START Dataset
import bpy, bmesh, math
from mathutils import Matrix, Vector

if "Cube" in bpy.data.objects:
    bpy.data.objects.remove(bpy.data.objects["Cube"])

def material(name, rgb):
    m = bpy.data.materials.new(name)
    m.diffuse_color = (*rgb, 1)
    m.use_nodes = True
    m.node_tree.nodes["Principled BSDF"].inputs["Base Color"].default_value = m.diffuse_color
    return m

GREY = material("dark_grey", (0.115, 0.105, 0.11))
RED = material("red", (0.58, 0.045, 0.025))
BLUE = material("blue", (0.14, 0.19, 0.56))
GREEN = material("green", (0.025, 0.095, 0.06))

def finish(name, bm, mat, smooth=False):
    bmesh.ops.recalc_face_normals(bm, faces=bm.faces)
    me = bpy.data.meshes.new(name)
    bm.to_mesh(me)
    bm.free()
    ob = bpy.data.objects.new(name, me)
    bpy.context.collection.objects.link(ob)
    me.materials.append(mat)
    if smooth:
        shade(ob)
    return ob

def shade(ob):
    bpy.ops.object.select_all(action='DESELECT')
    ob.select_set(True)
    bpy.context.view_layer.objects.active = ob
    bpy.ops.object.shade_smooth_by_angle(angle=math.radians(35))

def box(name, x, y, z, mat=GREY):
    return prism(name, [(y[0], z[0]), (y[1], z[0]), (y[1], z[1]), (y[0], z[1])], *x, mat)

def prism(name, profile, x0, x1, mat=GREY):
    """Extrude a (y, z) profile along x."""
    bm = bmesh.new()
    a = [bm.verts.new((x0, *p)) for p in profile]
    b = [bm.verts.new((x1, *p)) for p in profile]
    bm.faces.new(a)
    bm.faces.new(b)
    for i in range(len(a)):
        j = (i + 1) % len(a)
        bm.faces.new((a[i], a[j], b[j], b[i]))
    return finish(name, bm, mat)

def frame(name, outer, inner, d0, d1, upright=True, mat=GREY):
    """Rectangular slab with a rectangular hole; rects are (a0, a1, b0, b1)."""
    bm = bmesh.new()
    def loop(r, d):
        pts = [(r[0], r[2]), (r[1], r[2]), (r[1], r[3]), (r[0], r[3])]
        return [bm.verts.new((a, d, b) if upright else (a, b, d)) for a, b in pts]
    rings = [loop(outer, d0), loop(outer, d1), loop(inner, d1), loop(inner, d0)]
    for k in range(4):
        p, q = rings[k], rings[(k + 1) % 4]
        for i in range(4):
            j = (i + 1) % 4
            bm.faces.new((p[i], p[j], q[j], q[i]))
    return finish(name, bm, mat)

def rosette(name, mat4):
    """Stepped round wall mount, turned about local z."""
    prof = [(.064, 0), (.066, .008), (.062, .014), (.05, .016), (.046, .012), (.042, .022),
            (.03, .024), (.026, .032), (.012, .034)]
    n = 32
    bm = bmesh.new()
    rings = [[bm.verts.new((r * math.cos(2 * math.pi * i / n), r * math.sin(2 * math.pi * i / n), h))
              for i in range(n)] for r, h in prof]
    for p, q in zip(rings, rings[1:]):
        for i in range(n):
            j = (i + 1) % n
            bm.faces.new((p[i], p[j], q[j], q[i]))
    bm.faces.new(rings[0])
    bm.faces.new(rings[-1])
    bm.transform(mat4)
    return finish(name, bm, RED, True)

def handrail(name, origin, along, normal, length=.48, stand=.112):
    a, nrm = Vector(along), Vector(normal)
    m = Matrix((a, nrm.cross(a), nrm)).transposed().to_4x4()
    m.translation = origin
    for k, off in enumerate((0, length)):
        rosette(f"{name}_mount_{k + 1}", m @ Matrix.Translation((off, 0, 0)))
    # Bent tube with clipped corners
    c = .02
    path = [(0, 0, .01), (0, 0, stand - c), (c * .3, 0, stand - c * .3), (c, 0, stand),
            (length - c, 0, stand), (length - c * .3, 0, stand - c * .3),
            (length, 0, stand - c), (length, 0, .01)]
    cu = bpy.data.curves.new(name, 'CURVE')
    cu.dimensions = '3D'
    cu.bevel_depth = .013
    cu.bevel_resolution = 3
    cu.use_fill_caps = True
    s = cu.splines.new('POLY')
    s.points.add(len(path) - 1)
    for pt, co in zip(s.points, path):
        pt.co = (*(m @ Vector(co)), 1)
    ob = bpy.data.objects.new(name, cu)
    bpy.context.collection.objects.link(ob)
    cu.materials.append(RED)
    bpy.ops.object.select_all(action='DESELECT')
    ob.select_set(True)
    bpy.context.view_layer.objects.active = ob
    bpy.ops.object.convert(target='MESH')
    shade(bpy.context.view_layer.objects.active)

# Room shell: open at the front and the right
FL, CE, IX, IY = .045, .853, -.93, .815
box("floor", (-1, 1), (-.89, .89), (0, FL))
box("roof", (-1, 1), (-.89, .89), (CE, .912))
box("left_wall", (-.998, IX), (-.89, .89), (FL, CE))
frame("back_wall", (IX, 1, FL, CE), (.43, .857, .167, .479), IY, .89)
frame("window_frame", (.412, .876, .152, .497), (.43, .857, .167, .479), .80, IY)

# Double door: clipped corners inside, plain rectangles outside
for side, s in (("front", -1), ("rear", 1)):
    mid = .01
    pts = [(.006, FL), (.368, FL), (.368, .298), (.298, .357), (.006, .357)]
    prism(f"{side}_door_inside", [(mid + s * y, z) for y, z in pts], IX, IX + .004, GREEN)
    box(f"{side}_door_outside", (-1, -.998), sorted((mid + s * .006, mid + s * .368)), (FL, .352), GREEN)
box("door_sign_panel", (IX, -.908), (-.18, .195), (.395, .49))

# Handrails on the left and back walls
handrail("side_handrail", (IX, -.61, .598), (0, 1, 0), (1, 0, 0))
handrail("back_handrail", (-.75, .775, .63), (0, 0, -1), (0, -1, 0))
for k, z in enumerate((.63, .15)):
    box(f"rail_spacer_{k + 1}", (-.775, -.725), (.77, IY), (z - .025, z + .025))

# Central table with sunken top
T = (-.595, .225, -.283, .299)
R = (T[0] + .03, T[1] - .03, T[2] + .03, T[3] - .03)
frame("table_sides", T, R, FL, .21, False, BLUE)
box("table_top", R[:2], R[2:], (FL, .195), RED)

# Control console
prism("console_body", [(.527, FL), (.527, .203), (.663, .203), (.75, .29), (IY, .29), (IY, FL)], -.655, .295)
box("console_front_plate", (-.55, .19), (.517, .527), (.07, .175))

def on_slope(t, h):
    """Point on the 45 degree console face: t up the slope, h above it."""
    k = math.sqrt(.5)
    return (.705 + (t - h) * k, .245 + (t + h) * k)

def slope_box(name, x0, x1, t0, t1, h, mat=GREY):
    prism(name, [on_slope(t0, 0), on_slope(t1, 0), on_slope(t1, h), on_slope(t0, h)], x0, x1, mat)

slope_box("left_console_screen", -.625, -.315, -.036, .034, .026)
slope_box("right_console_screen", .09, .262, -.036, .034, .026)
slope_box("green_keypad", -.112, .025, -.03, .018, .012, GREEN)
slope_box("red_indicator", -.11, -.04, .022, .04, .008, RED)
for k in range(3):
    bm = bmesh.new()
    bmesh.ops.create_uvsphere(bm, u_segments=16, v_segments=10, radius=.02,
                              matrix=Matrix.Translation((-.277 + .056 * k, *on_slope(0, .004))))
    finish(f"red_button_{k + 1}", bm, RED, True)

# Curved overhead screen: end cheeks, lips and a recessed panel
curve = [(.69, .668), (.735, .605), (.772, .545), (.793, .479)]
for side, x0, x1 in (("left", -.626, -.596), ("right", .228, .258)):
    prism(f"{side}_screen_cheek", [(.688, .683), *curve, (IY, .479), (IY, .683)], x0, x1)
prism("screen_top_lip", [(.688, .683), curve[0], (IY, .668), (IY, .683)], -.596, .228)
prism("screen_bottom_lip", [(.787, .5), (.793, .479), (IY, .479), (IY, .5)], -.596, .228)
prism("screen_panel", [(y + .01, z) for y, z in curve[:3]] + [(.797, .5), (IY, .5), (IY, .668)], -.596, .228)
END Dataset
Problem to solve
Using the data above, reproduce exactly the lines from the line that contains "# Control console" through the line that contains "(IY, .5)], -.596, .228)", including both.

Your response
# Control console
prism("console_body", [(.527, FL), (.527, .203), (.663, .203), (.75, .29), (IY, .29), (IY, FL)], -.655, .295)
box("console_front_plate", (-.55, .19), (.517, .527), (.07, .175))

def on_slope(t, h):
    """Point on the 45 degree console face: t up the slope, h above it."""
    k = math.sqrt(.5)
    return (.705 + (t - h) * k, .245 + (t + h) * k)

def slope_box(name, x0, x1, t0, t1, h, mat=GREY):
    prism(name, [on_slope(t0, 0), on_slope(t1, 0), on_slope(t1, h), on_slope(t0, h)], x0, x1, mat)

slope_box("left_console_screen", -.625, -.315, -.036, .034, .026)
slope_box("right_console_screen", .09, .262, -.036, .034, .026)
slope_box("green_keypad", -.112, .025, -.03, .018, .012, GREEN)
slope_box("red_indicator", -.11, -.04, .022, .04, .008, RED)
for k in range(3):
    bm = bmesh.new()
    bmesh.ops.create_uvsphere(bm, u_segments=16, v_segments=10, radius=.02,
                              matrix=Matrix.Translation((-.277 + .056 * k, *on_slope(0, .004))))
    finish(f"red_button_{k + 1}", bm, RED, True)

# Curved overhead screen: end cheeks, lips and a recessed panel
curve = [(.69, .668), (.735, .605), (.772, .545), (.793, .479)]
for side, x0, x1 in (("left", -.626, -.596), ("right", .228, .258)):
    prism(f"{side}_screen_cheek", [(.688, .683), *curve, (IY, .479), (IY, .683)], x0, x1)
prism("screen_top_lip", [(.688, .683), curve[0], (IY, .668), (IY, .683)], -.596, .228)
prism("screen_bottom_lip", [(.787, .5), (.793, .479), (IY, .479), (IY, .5)], -.596, .228)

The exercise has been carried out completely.